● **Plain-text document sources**

+-------+

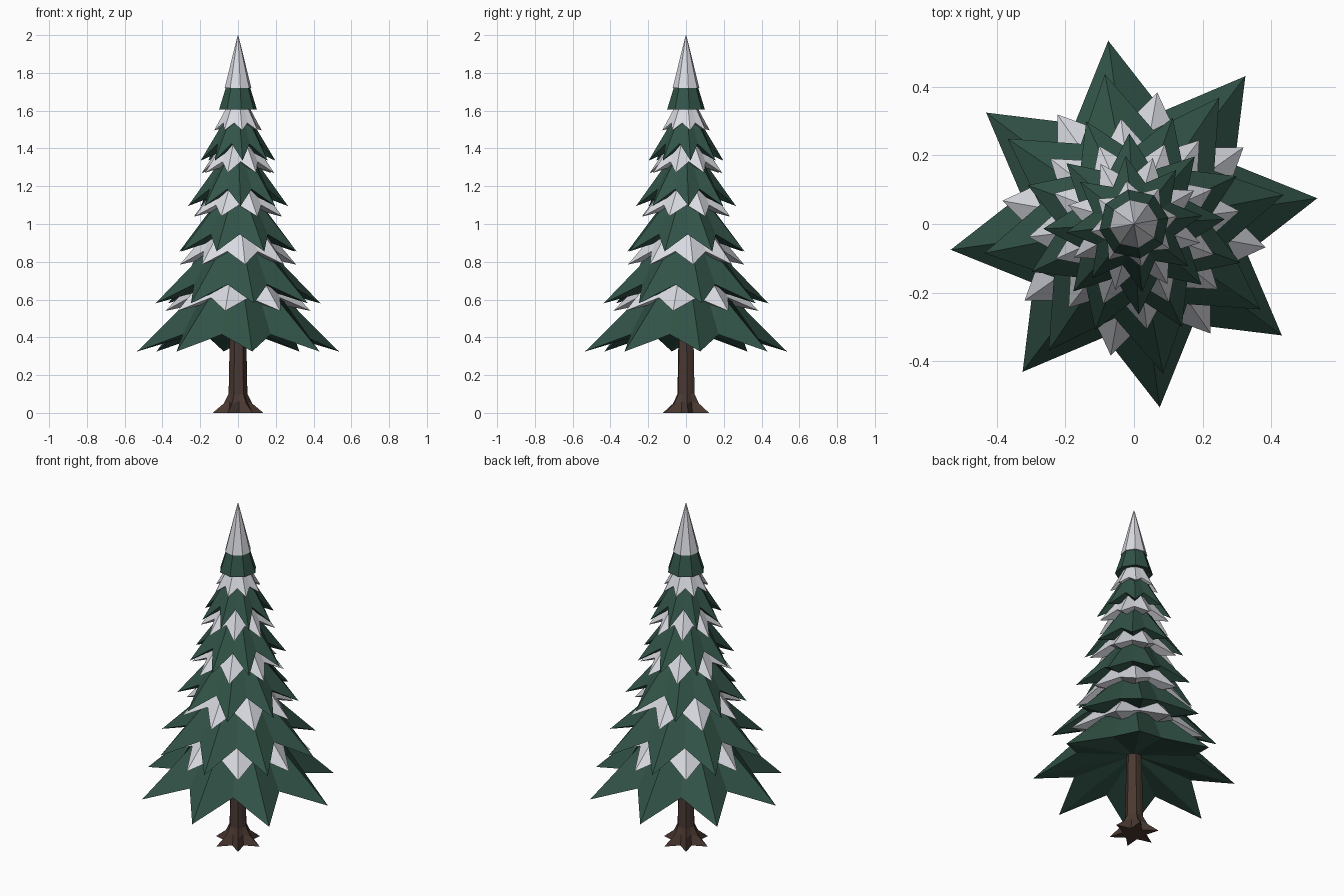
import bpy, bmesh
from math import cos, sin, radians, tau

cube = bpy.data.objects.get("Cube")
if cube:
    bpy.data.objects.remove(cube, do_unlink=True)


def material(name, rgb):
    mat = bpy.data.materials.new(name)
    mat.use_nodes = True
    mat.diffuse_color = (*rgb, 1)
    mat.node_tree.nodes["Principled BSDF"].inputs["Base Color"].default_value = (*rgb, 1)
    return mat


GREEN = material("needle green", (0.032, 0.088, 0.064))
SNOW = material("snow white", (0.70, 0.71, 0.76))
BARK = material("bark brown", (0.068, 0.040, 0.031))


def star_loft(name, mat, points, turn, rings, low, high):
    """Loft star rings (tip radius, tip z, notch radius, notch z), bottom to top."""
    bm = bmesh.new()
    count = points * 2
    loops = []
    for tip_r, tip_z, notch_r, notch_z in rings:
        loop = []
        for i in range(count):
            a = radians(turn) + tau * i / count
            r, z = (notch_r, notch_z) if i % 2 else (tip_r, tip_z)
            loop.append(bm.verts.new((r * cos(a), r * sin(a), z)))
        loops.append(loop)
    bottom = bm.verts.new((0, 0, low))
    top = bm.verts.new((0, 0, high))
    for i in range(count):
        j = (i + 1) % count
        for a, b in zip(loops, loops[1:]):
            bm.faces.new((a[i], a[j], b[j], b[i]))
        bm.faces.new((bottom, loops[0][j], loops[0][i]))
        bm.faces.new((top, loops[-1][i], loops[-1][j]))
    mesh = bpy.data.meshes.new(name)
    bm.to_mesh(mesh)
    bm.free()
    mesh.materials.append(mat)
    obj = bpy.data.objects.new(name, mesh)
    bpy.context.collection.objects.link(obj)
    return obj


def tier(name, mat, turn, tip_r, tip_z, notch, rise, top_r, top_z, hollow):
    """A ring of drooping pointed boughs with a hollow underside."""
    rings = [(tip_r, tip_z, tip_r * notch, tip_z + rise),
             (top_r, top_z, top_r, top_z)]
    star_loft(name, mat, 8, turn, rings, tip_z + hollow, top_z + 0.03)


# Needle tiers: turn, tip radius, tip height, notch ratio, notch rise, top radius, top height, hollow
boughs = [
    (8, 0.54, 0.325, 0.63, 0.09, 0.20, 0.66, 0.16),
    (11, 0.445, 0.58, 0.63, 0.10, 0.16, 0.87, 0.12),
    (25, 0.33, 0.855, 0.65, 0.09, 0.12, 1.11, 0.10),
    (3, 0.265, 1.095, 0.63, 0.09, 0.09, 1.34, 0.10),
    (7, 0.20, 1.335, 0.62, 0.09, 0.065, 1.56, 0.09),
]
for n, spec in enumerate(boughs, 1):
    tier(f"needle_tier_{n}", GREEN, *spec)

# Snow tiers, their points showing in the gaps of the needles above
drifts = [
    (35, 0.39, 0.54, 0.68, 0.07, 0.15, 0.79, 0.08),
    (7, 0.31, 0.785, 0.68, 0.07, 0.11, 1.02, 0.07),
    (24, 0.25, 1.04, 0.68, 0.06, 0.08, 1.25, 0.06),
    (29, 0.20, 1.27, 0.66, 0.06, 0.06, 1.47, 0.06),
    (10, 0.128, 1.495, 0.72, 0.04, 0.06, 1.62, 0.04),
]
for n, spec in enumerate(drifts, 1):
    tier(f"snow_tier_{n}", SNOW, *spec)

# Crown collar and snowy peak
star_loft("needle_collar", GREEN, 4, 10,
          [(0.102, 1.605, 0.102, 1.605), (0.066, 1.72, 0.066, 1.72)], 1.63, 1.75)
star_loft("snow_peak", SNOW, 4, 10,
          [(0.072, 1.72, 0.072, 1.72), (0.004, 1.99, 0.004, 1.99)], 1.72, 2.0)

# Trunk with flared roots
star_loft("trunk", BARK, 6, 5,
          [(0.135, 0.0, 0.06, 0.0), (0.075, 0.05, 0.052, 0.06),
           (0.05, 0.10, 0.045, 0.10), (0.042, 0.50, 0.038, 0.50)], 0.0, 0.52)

+-------+

If a line in the entries contains "BARK", copy it.

BARK = material("bark brown", (0.068, 0.040, 0.031))
star_loft("trunk", BARK, 6, 5,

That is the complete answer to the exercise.